Assignment » Within the entries below, find every line that has the string "append", then copy it.
<<<<
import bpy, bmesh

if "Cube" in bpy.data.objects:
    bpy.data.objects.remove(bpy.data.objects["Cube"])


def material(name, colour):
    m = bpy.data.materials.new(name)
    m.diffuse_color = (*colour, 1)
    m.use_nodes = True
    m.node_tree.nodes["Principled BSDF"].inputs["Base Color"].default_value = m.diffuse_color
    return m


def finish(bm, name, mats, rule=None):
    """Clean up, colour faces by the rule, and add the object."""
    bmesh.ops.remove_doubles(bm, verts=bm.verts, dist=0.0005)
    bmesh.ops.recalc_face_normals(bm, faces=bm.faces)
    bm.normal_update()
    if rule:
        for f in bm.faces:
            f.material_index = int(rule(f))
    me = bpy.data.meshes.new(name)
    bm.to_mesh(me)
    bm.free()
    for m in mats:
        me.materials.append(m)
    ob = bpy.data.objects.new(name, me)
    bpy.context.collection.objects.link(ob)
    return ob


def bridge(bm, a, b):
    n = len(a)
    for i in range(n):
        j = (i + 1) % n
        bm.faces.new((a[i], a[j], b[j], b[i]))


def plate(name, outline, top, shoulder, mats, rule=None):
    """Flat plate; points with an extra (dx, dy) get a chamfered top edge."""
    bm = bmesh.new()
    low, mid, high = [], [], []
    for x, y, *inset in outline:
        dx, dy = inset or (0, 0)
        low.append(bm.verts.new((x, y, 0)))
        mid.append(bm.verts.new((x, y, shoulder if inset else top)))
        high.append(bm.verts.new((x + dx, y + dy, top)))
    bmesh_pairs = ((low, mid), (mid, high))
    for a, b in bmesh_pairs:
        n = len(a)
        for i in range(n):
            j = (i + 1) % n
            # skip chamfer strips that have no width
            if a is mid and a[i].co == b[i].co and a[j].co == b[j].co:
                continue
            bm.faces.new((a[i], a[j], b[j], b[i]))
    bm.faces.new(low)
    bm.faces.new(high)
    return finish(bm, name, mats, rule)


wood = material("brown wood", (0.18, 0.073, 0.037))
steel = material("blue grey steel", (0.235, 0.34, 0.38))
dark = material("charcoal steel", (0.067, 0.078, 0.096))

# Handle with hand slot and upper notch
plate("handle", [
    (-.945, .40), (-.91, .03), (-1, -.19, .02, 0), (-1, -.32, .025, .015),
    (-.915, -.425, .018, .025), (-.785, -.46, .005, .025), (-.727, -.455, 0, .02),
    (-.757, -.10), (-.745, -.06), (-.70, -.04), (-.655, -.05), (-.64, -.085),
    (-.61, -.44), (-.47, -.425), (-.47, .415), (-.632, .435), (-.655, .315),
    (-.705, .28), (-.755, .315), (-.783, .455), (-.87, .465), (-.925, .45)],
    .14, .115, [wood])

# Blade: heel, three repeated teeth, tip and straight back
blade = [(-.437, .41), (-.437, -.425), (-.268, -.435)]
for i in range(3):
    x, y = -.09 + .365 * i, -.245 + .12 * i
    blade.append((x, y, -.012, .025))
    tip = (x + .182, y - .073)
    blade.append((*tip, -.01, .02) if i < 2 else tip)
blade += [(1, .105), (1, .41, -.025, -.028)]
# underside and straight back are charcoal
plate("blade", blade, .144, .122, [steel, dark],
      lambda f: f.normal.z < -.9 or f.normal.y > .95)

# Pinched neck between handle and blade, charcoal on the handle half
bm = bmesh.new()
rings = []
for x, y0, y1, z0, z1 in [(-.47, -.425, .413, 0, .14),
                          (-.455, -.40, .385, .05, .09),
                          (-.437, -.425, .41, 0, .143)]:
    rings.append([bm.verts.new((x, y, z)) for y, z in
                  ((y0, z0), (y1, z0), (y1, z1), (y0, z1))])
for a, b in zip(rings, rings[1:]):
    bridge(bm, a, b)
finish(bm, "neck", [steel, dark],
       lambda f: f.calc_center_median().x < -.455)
>>>>
<<<<
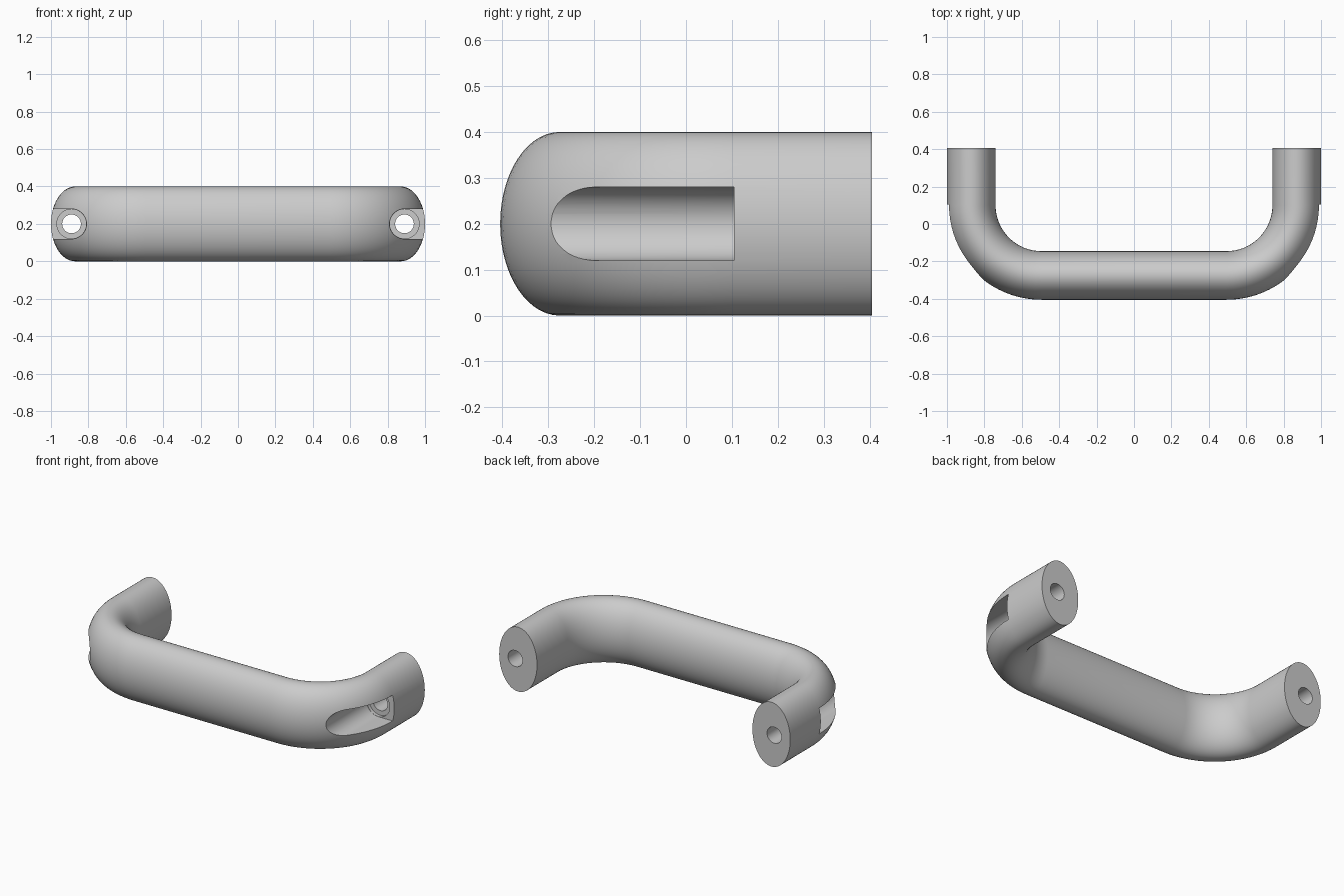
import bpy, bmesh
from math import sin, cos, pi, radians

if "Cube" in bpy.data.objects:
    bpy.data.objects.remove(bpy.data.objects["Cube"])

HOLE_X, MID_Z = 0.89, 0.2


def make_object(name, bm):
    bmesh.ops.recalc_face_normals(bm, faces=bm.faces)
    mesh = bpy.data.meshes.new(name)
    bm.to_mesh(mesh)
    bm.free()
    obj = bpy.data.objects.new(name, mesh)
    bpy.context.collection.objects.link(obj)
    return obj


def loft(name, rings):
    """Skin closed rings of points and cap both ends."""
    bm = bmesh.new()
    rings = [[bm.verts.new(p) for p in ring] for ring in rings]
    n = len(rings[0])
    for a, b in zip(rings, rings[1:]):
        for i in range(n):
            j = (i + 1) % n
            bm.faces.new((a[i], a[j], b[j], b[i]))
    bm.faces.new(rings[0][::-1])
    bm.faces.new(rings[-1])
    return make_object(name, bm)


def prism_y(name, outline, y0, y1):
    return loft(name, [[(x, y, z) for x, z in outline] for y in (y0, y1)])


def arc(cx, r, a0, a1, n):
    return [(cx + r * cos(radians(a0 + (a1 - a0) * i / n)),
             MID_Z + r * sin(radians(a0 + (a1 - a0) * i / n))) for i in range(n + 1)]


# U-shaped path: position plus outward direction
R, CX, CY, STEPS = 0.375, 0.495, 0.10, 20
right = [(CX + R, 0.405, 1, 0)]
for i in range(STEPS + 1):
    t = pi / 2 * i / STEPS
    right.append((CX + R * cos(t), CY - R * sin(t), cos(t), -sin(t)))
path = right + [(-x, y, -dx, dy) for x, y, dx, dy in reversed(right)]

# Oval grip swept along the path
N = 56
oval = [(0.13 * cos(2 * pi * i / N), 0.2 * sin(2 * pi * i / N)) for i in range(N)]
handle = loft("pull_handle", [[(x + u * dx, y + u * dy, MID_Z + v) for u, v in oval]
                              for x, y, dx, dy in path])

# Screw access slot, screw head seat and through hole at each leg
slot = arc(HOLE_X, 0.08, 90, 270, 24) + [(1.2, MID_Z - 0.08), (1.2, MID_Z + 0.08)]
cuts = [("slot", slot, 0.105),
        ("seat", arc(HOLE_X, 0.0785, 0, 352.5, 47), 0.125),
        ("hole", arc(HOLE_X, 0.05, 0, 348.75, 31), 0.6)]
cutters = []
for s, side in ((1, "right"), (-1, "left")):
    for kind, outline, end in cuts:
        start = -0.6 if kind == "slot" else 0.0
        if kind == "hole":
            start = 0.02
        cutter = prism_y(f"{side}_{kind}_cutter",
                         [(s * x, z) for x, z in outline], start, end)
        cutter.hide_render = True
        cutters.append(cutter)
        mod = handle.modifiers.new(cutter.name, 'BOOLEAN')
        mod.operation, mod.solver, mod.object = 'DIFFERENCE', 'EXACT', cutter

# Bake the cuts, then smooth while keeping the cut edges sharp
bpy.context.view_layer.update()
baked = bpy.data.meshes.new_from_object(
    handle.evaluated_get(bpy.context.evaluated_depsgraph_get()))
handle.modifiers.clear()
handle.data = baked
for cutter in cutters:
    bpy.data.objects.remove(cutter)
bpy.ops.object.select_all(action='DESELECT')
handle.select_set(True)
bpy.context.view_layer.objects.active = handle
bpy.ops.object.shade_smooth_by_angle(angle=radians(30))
>>>>
<<<<
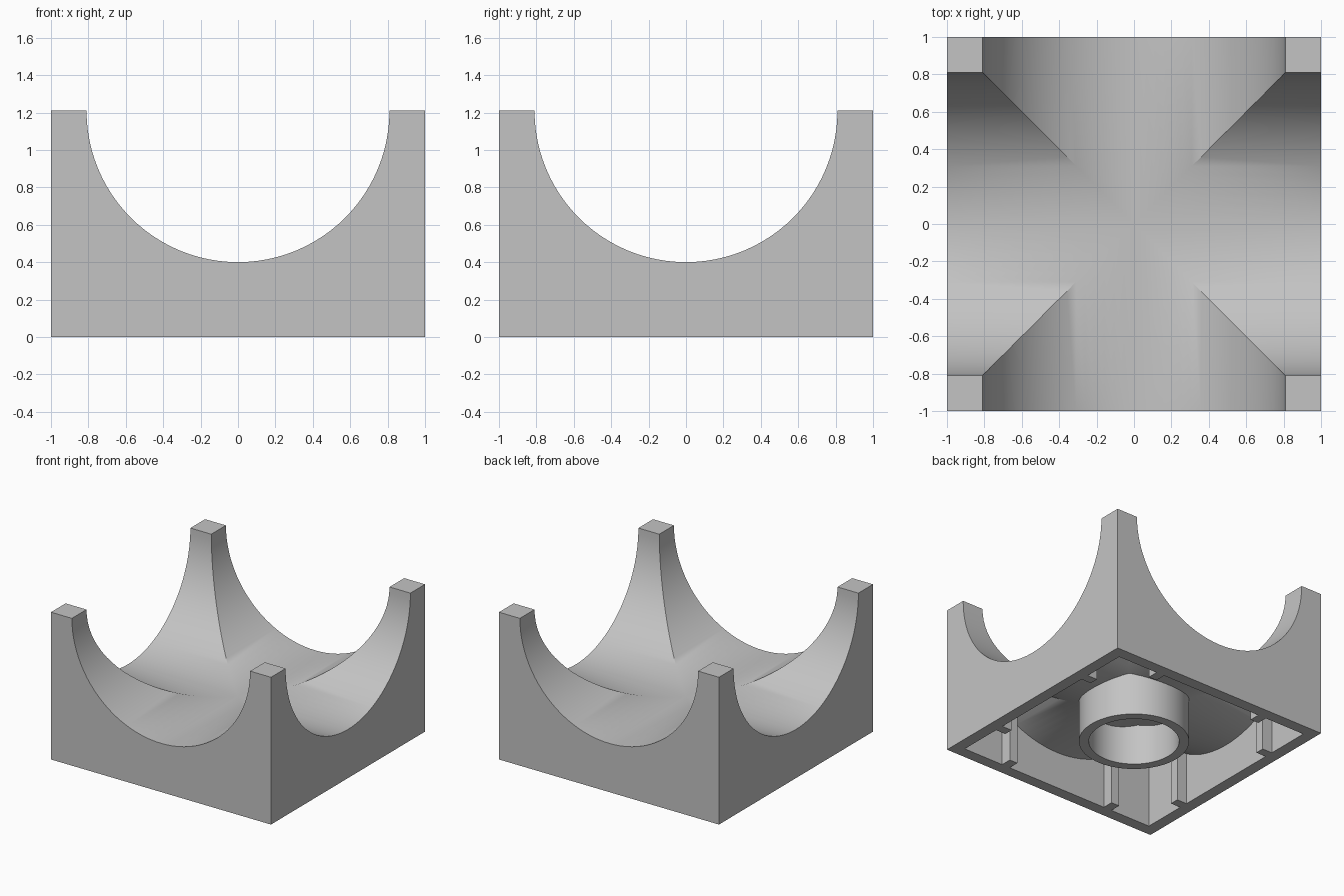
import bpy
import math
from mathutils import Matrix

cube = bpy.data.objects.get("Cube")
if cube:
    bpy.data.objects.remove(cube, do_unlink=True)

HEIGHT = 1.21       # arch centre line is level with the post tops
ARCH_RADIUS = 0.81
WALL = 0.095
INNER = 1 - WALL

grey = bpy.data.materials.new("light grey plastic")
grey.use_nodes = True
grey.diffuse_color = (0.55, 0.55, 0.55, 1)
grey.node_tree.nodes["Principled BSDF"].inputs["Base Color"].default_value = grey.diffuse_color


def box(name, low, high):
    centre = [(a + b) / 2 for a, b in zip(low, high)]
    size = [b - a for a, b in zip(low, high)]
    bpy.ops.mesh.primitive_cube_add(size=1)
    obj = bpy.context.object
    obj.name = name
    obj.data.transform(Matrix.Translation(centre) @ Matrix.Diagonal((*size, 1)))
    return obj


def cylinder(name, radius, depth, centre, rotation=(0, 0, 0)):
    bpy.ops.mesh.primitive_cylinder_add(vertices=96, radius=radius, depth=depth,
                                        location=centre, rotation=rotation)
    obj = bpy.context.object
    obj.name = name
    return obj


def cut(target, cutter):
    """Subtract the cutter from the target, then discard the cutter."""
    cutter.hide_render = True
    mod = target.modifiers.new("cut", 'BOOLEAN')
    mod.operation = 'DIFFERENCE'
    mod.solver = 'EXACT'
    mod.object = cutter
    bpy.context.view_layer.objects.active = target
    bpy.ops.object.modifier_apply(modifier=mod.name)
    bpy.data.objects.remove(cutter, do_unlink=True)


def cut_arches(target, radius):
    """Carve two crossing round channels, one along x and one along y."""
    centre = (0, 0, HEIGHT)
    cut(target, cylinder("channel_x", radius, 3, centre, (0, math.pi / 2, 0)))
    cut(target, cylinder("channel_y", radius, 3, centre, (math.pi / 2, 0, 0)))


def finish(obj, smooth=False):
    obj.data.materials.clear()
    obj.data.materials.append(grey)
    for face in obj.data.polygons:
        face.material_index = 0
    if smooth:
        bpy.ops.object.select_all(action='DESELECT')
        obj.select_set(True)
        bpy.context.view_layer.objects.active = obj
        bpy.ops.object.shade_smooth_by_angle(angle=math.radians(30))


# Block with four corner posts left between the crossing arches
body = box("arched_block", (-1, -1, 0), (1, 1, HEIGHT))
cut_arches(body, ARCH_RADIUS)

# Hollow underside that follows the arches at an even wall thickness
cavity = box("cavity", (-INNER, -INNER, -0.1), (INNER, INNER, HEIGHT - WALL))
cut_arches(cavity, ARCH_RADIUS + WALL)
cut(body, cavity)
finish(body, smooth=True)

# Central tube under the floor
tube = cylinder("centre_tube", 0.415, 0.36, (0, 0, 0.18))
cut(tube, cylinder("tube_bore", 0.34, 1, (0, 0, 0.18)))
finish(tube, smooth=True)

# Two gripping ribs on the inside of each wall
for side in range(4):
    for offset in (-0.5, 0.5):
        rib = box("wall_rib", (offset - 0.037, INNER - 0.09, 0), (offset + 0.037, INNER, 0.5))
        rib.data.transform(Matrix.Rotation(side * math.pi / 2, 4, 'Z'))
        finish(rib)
>>>>
Output for this task »
        me.materials.append(m)
        low.append(bm.verts.new((x, y, 0)))
        mid.append(bm.verts.new((x, y, shoulder if inset else top)))
        high.append(bm.verts.new((x + dx, y + dy, top)))
    blade.append((x, y, -.012, .025))
    blade.append((*tip, -.01, .02) if i < 2 else tip)
    rings.append([bm.verts.new((x, y, z)) for y, z in
    right.append((CX + R * cos(t), CY - R * sin(t), cos(t), -sin(t)))
        cutters.append(cutter)
    obj.data.materials.append(grey)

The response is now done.